Solar PV deployment data published by the U.K.'s Department of Energy and Climate Change (DECC) has revealed that the country added 1,137 MW of PV capacity in the first half of 2014, more than any other country in Europe, including Germany.

The provisional statistics are based on site commissioning data and could rise, the DECC said, with June and May's figures likely to be bolstered. As it stands, the figure is a notable increase on the 728 MW of PV capacity added in the first half of 2013, and as the rush to develop systems ahead of next April's withdrawal of the Renewable Obligations certificate (ROC) gathers pace, many in the industry expect second half installation figures to outstrip first half figures.

The U.K.'s feed-in tariff (FIT) remains the biggest driver of solar deployment in the country, however, with more than 2 GW of the combined 3,926 MW of cumulative PV capacity installed via the FIT. The first quarter of 2014 saw capacity commissioned under the FIT grow by 1.6%, yet ROC-driven installations are catching up quick, growing 2.5% in the first quarter and now accounting for 483 MW of total PV capacity installed.

At the end of June, the U.K. had 572,102 PV systems in operation, according to the DECC, and thus is on course to achieve its goal of 15% solar energy penetration in the power mix by 2020. By the end of the decade, the DECC hopes that 22 GW of PV capacity will have been installed – an ambitious target potentially made more unrealistic following its removal of the ROC for large-scale solar plants in favor of the less profitable Contracts for Difference (CfD) scheme.

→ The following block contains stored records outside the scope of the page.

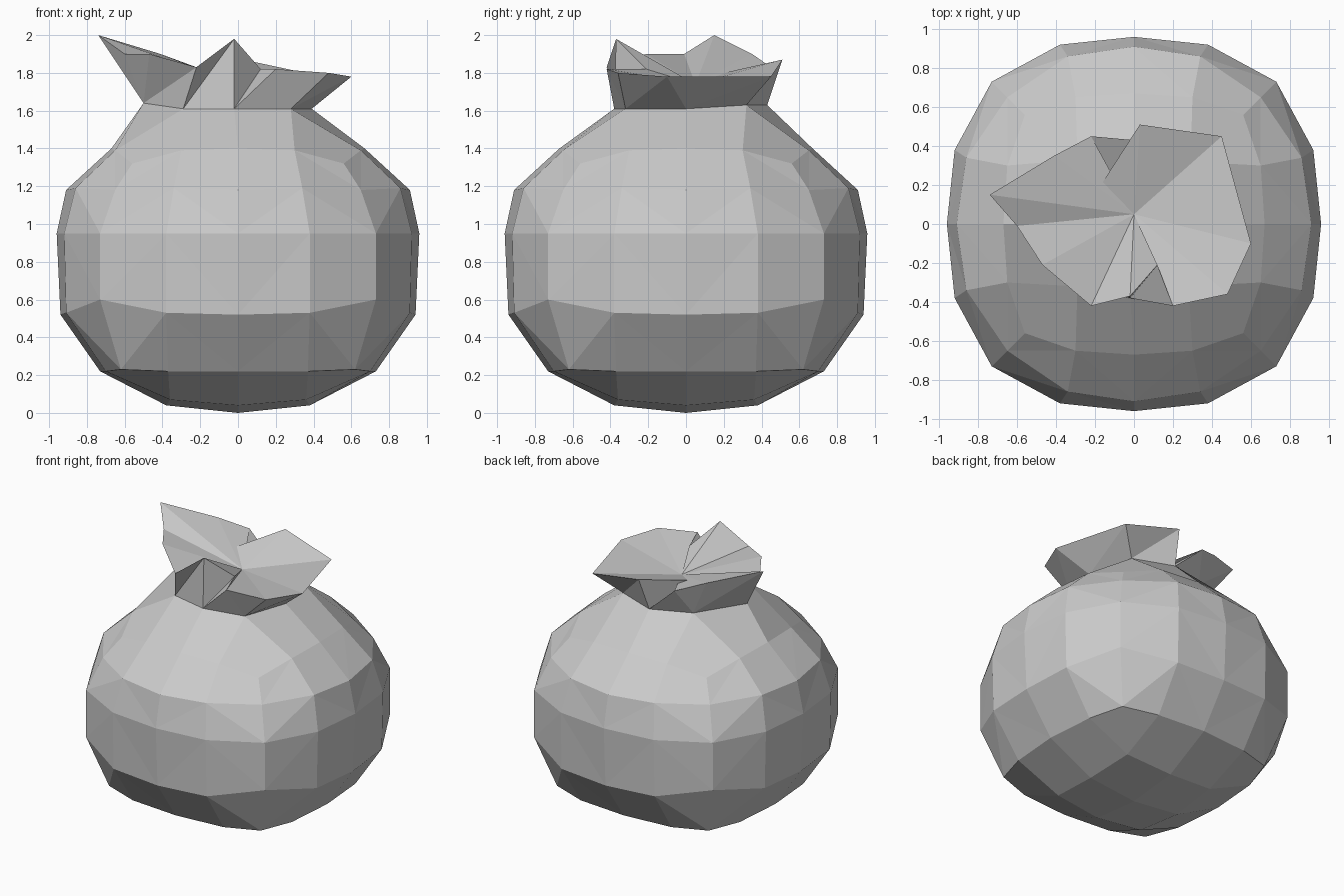
import bpy

if "Cube" in bpy.data.objects:
    bpy.data.objects.remove(bpy.data.objects["Cube"])


def make_object(name, verts, faces):
    mesh = bpy.data.meshes.new(name)
    mesh.from_pydata(verts, [], faces)
    mesh.update()
    bpy.context.collection.objects.link(bpy.data.objects.new(name, mesh))


def four_turns(points):
    """Repeat one quadrant of points around z."""
    out = []
    for c, s in ((1, 0), (0, 1), (-1, 0), (0, -1)):
        out += [(x * c - y * s, x * s + y * c, z) for x, y, z in points]
    return out


def ring16(mid, edge, corner):
    x, y, z = edge
    d, dz = corner
    return four_turns([(mid[0], 0, mid[1]), edge, (d, d, dz), (y, x, z)])


# rounded-square rings of the sack, bottom to top
rings = [
    ring16((.73, .22), (.70, .37, .22), (.62, .23)),
    ring16((.94, .52), (.91, .38, .53), (.73, .60)),
    ring16((.96, .95), (.92, .38, .95), (.73, .95)),
    ring16((.91, 1.18), (.86, .34, 1.19), (.65, 1.18)),
    ring16((.67, 1.40), (.65, .30, 1.39), (.56, 1.32)),
]
base = four_turns([(.38, 0, .04), (.36, .36, .07)])
neck = [(.39, 0, 1.61), (.29, .32, 1.63), (0, .43, 1.63), (-.29, .33, 1.64),
        (-.50, 0, 1.64), (-.29, -.32, 1.61), (-.02, -.38, 1.61), (.28, -.32, 1.61)]

# sack body
verts = [v for r in rings for v in r] + base + neck + [(0, 0, 0)]
B, N, C = 80, 88, 96
faces = []
for r in range(4):
    for i in range(16):
        j = (i + 1) % 16
        a, b, c, d = r * 16 + i, r * 16 + j, r * 16 + 16 + j, r * 16 + 16 + i
        # diagonals alternate so the panels form diamonds
        if i % 2 == 0:
            faces += [(a, b, c), (a, c, d)] if r > 1 else [(a, c, d), (a, b, c)]
        else:
            faces += [(a, b, d), (b, c, d)]


def cap(inner, outer, flip):
    """Join an 8-point ring to a 16-point ring, square-grid style."""
    for q in range(4):
        i0, i1, i2 = inner + 2 * q, inner + 2 * q + 1, inner + (2 * q + 2) % 8
        o = [outer + (4 * q + k) % 16 for k in range(5)]
        for f in ((i0, o[0], o[1], i1), (i1, o[1], o[2], o[3]), (i1, o[3], o[4], i2)):
            faces.append(f[::-1] if flip else f)


cap(B, 0, True)
cap(N, 64, False)
for q in range(4):
    faces.append((C, B + (2 * q + 2) % 8, B + 2 * q + 1, B + 2 * q))
make_object("sack_body", verts, faces)

# crumpled frill above the tie: outer wall from neck to rim, then a dished inside
rim = [(.60, -.10, 1.78), (.45, .45, 1.78), (.03, .51, 1.87), (-.17, .20, 1.80),
       (-.22, .45, 1.83), (-.41, .35, 1.90), (-.74, .15, 2.0), (-.60, -.01, 1.90),
       (-.47, -.21, 1.90), (-.22, -.42, 1.83), (-.02, -.37, 1.98), (.12, -.21, 1.82),
       (.20, -.42, 1.82), (.48, -.36, 1.80)]
foot = [0, 1, 2, 2, 3, 3, 4, 4, 4, 5, 6, 6, 7, 7]
n = len(rim)
verts = neck + rim + [(0, .05, 1.74)]
faces = []
for i in range(n):
    j = (i + 1) % n
    a, b = 8 + i, 8 + j
    faces.append((foot[i], b, a))
    if foot[i] != foot[j]:
        faces.append((foot[i], foot[j], b))
    faces.append((a, b, 8 + n))
make_object("sack_frill", verts, faces)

The DECC also announced this week a proposal to exempt the country's so-called Energy Intensive Industries (EII) from having to participate in a proportion of the CfD scheme, claiming that forcing these companies to pay a higher electricity rate (designed to indirectly fund the development of renewable energy schemes) could put them at a competitive disadvantage with companies in other countries. The DECC has opened a public consultation on the potentially controversial proposal which, if passed, could undermine the very fabric of the CfD scheme, which is intended to make non-environmentally friendly industries offer some financial support for renewable schemes.

Popular content

This content is protected by copyright and may not be reused. If you want to cooperate with us and would like to reuse some of our content, please contact:


Related content

Elsewhere on pv magazine...

Leave a Reply

Please be mindful of our community standards.

Your email address will not be published. Required fields are marked *

By submitting this form you agree to pv magazine using your data for the purposes of publishing your comment.

Your personal data will only be disclosed or otherwise transmitted to third parties for the purposes of spam filtering or if this is necessary for technical maintenance of the website. Any other transfer to third parties will not take place unless this is justified on the basis of applicable data protection regulations or if pv magazine is legally obliged to do so.

You may revoke this consent at any time with effect for the future, in which case your personal data will be deleted immediately. Otherwise, your data will be deleted if pv magazine has processed your request or the purpose of data storage is fulfilled.

Further information on data privacy can be found in our Data Protection Policy.